In general around one third of people who have a heart attack die as a result. These deaths often occur before a person reaches the hospital. In order to improve these statistics within Hawick the Trust has identified that the Town would benefit from a number of defibrillators being placed in specific areas.

A defibrillator, also known as an automated external defibrillator (AED), is a life-saving piece of equipment that delivers an electric shock to the heart. The electric shock may restore a normal rhythm to a heart that’s stopped beating. The British Heart Foundation (BHF) has discovered through their research that a controlled shock within five minutes of collapse provides the best possible chance of survival. For every minute past this the chances of survival decrease by 14%.

Defibrillators that are in use today are small, lightweight, portable and have a long battery life, and they are fully automated.

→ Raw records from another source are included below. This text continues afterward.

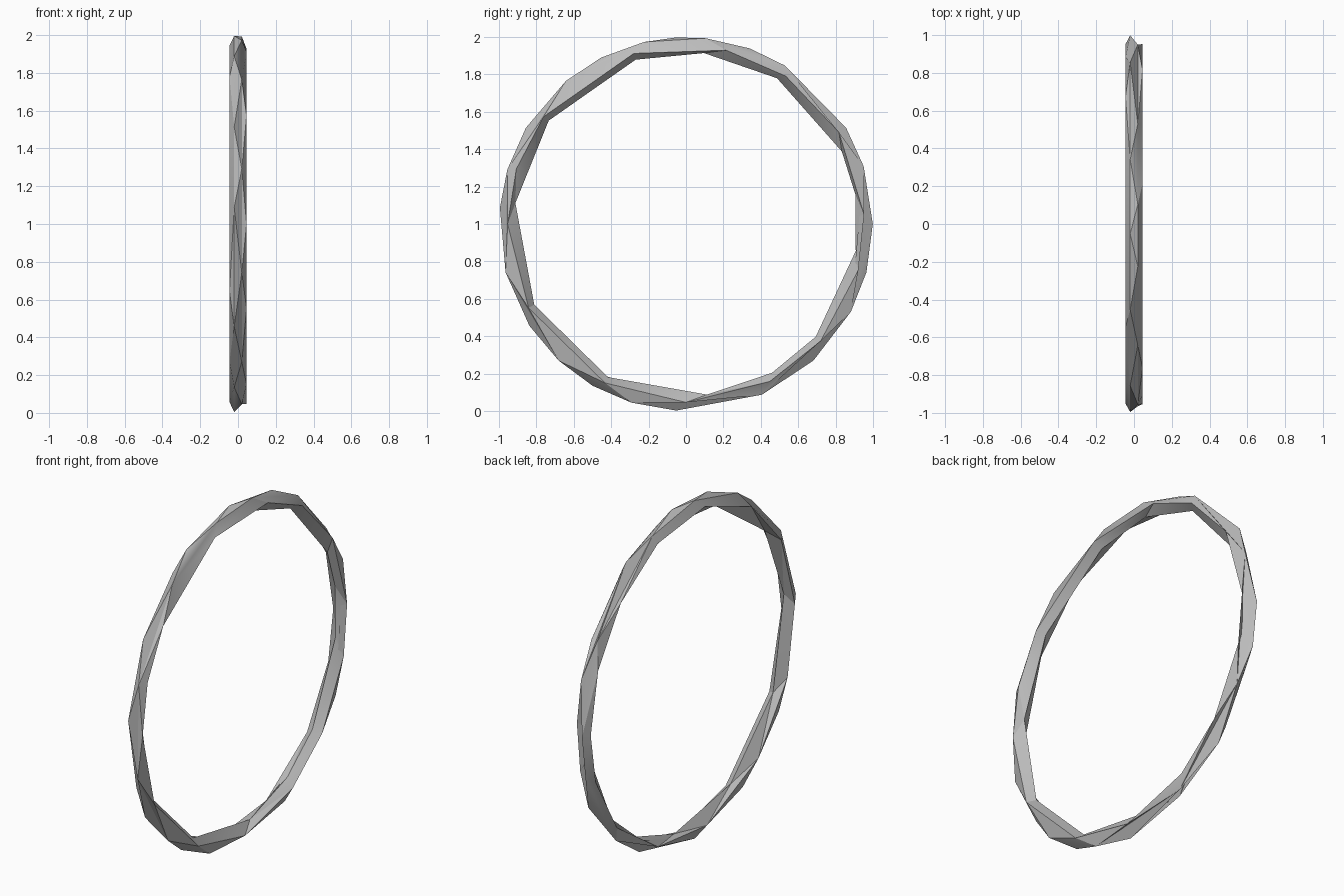
import bpy, bmesh
from math import sin, cos, radians

cube = bpy.data.objects.get("Cube")
if cube:
    bpy.data.objects.remove(cube, do_unlink=True)

RING, DEPTH, WIDTH = 0.96, 0.042, 0.046   # ring radius, tube half sizes

# Rails around the ring: position on the tube section -> angles of its corners
RAILS = [
    (26, [18, 58, 84, 103, 130, 163, 195, 227, 253, 294, 332]),
    (100, [3, 31, 56, 77, 107, 143, 162, 180, 208, 243, 270, 298, 319, 345]),
    (180, [10, 25, 58, 84, 107, 143, 173, 208, 243, 277, 300, 319, 351]),
    (258, [0, 22, 45, 70, 97, 125, 150, 177, 202, 230, 262, 290, 318, 342]),
    (334, [0, 31, 70, 93, 117, 149, 175, 213, 240, 267, 313, 345]),
]


def tube_point(theta, phi):
    t, p = radians(theta), radians(phi)
    r = RING + DEPTH * cos(p)
    return WIDTH * sin(p), r * cos(t), 1 + r * sin(t)


def stitch(bm, a, b):
    """Fill the strip between two closed rails with triangles."""
    i = j = 0
    na, nb = len(a), len(b)
    while i < na or j < nb:
        a0, a1 = a[i % na], a[(i + 1) % na]
        b0, b1 = b[j % nb], b[(j + 1) % nb]
        step_a = (a1.co - b0.co).length < (b1.co - a0.co).length
        if j == nb or (i < na and step_a):
            bm.faces.new((a0, a1, b0))
            i += 1
        else:
            bm.faces.new((a0, b1, b0))
            j += 1


# Faceted ring
bm = bmesh.new()
rails = [[bm.verts.new(tube_point(t, phi)) for t in angles] for phi, angles in RAILS]
for k, rail in enumerate(rails):
    stitch(bm, rail, rails[(k + 1) % len(rails)])
bmesh.ops.recalc_face_normals(bm, faces=bm.faces)

mesh = bpy.data.meshes.new("ring")
bm.to_mesh(mesh)
bm.free()
ring = bpy.data.objects.new("ring", mesh)
bpy.context.collection.objects.link(ring)

# Plain grey material
grey = bpy.data.materials.new("grey")
grey.use_nodes = True
colour = (0.5, 0.5, 0.5, 1)
grey.diffuse_color = colour
grey.node_tree.nodes["Principled BSDF"].inputs["Base Color"].default_value = colour
mesh.materials.append(grey)

# Soft shading across shallow folds, crisp edges elsewhere
bpy.ops.object.select_all(action="DESELECT")
ring.select_set(True)
bpy.context.view_layer.objects.active = ring
bpy.ops.object.shade_smooth_by_angle(angle=radians(25))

It’s very easy to use an AED. The rescuer turns the machine on which then gives ‘voice prompts’, telling the rescuer what to do. The rescuer will be asked to puts the pads in position on the person’s chest. These pads detect electrical activity in the heart and will be able to tell if a shock is needed.

Although anyone can use an AED, the British Heart Foundation (BHF) have pushed the fact that it is preferable that people receive the training initially.

As a Trust we have discovered that it would also be better if more people were also trained in Cardiopulmonary Resuscitation (CPR), which buys time before defibrillation. CPR provides a trickle of oxygenated blood to the brain and heart and keeps these organs alive until defibrillation can shock the heart into a normal rhythm.

Statistics sourced from an article created by Michael Harrison-Blunt, University of Salford, Manchester, School of Health Sport and Rehabilitation Sciences, 2009 show that: –

To give the best chance of survival four things need to be in place;

  1. Early Access – Cardiac arrest needs to be identified as soon as possible.
  2. Early CPR – Once cardiac arrest is confirmed CPR must be started.
  3. Early Defibrillation – CPR keeps the person in a shockable rhythm the earlier a patient can be given defibrillation the better the chances of survival.
  4. Early Advanced Cardiac Life Support (ACLS) – The person also requires a doctor or paramedic to ensure airway management and intravenous drugs are given to further improve the chance of survival.

To view Defibrillator locations click here.